The School Committee has been updated about the district’s 20-year service contract with Johnson Controls, an energy company expected to generate Chelmsford $483,317 in total cost savings.
Introducing the presentation Tuesday night was Department of Public Works Director Gary Persichetti, who informed committee members that Johnson Controls was able to address all capital items, as set forth by the Energy Conservation Commission.
“We’ve been working on the project for three months and our engineering is complete. And I’m here this evening to share the results of the engineering study,” said Johnson Controls General Manager Jim Cotton.
The district selected Johnson Controls in September. Cotton took members through a presentation on the $13,895,404 project’s timeline, the school building energy baseline, energy conservation measures, and projected cost and energy savings.
Performance contracts, passed in Massachusetts General Law in 2006, involves energy efficiency projects through building improvements done by reinvesting the energy cost savings produced, with guaranteed savings.
Upgrades to the district’s nine facilities, totaling 805,475 square-feet, will fall under its existing $1.27 million annual utility budget. There will be a 38 percent reduction with new equipment and solar panel added renewable generation. According to Cotton, about 40 communities in the state have entered into similar contracts.
“We target things like boilers, air conditioning units, lighting for retrofit using T5 lamps, which will reduce your overall energy spend in any given year… If we are contractually obligated to save $480,000 in this instance and we don’t, we write you a check for the difference,” noted Cotton, who said annual major savings are based on federal guidelines.
According to Cotton, the district’s $1.27 million invested is predicted to grow about 5 percent each year, between natural gas and electricity. The total baseline energy use for utility spent includes electricity, at $801,697 and $465,070 in gas spends.
“My engineers went through each of your facilities, looked at all the plans and developed retrofit projects for each of the facilities,” said Cotton, while displaying a list of energy conservation measures, amounting to 81 individual projects, involving facility lighting and weatherization.

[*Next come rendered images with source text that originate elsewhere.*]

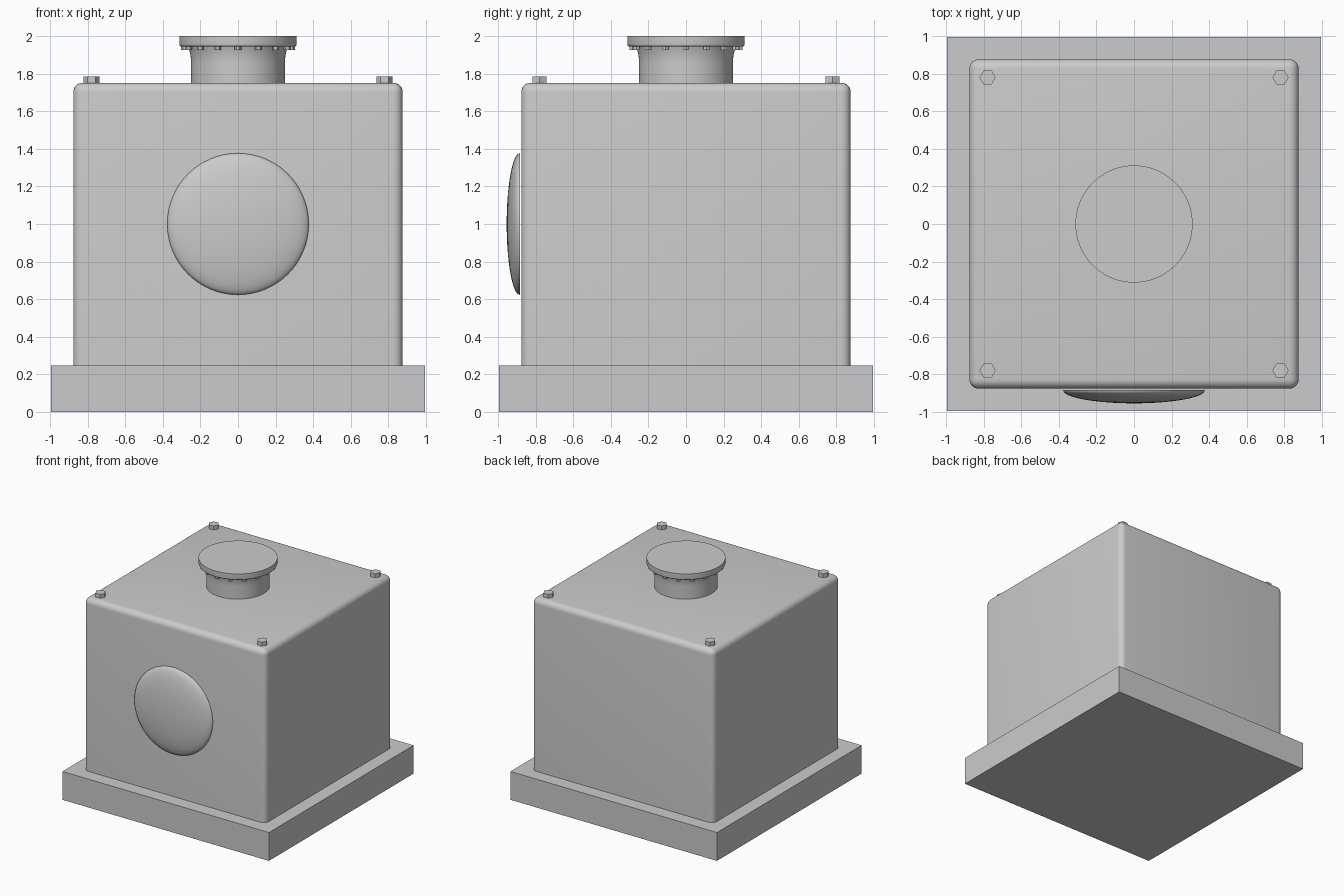
import bpy, bmesh, math
from mathutils import Matrix

if "Cube" in bpy.data.objects:
    bpy.data.objects.remove(bpy.data.objects["Cube"])


def finish(name, bm, smooth=False):
    bmesh.ops.recalc_face_normals(bm, faces=bm.faces)
    me = bpy.data.meshes.new(name)
    bm.to_mesh(me)
    bm.free()
    ob = bpy.data.objects.new(name, me)
    bpy.context.collection.objects.link(ob)
    if smooth:
        bpy.ops.object.select_all(action='DESELECT')
        ob.select_set(True)
        bpy.context.view_layer.objects.active = ob
        bpy.ops.object.shade_smooth_by_angle(angle=math.radians(35))
    return ob


def box(name, half, z0, z1):
    bm = bmesh.new()
    bmesh.ops.create_cube(bm, size=1, matrix=Matrix.Translation((0, 0, (z0 + z1) / 2))
                          @ Matrix.Diagonal((2 * half, 2 * half, z1 - z0, 1)))
    return bm


def lathe(name, profile, steps=64, matrix=Matrix()):
    bm = bmesh.new()
    vs = [bm.verts.new((r, 0, z)) for r, z in profile]
    es = [bm.edges.new(p) for p in zip(vs, vs[1:])]
    bmesh.ops.spin(bm, geom=vs + es, cent=(0, 0, 0), axis=(0, 0, 1),
                   angle=2 * math.pi, steps=steps)
    bmesh.ops.remove_doubles(bm, verts=bm.verts, dist=0.0001)
    bmesh.ops.transform(bm, matrix=matrix, verts=bm.verts)
    return finish(name, bm, True)


def hex_bolt(name, x, y, z0, z1, radius):
    bm = bmesh.new()
    bmesh.ops.create_cone(bm, cap_ends=True, segments=6, radius1=radius, radius2=radius,
                          depth=z1 - z0, matrix=Matrix.Translation((x, y, (z0 + z1) / 2))
                          @ Matrix.Rotation(math.pi / 6, 4, 'Z'))
    # turn the hexagon so that a corner points along x
    far = max(bm.verts, key=lambda v: v.co.x)
    a = math.atan2(far.co.y - y, far.co.x - x)
    bmesh.ops.rotate(bm, verts=bm.verts, cent=(x, y, 0), matrix=Matrix.Rotation(-a, 3, 'Z'))
    return finish(name, bm)


# Base slab
finish("base", box("base", 0.996, 0, 0.247))

# Housing with rounded top and vertical edges
bm = box("housing", 0.877, 0.2, 1.752)
edges = [e for e in bm.edges if max(v.co.z for v in e.verts) > 1]
bmesh.ops.bevel(bm, geom=edges, offset=0.05, segments=6, profile=0.5, affect='EDGES')
finish("housing", bm, True)

# Corner bolts on the lid
for x in (-0.78, 0.78):
    for y in (-0.78, 0.78):
        hex_bolt("lid_bolt", x, y, 1.74, 1.786, 0.043)

# Neck flaring out into the round cap flange
flare = [(0.25 + 0.015 * (i / 5) ** 2, 1.86 + 0.085 * i / 5) for i in range(6)]
lip = [(0.30 + 0.012 * math.sin(i * math.pi / 8), 1.957 - 0.012 * math.cos(i * math.pi / 8))
       for i in range(5)]
lathe("neck_and_cap", [(0, 1.74), (0.25, 1.74)] + flare + lip + [(0.312, 2.0), (0, 2.0)])

# Ring of small bolts under the flange
for i in range(16):
    a = i * math.pi / 8
    hex_bolt("flange_bolt", 0.285 * math.cos(a), 0.285 * math.sin(a), 1.927, 1.95, 0.018)

# Shallow domed lens on the front, just clear of the housing
dome = [(0, 0)] + [(0.377 * math.cos(i * math.pi / 32), 0.07 * math.sin(i * math.pi / 32))
                   for i in range(16)] + [(0, 0.07)]
lathe("front_lens", dome, 64,
      Matrix.Translation((0, -0.885, 1.0)) @ Matrix.Rotation(math.pi / 2, 4, 'X'))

Capital improvements, along with facility and comfort upgrades, were addressed. In addition to energy management systems in all nine buildings, the contract also involves replacing 207 unit ventilators, a chiller replacement at Center Elementary and a steam to hot water conversion at Parker Middle School.
“They are learning environment issues,” said Cotton, before covering renewable energy though solar panels to be situated on racks on the roofs at eight of the facilities.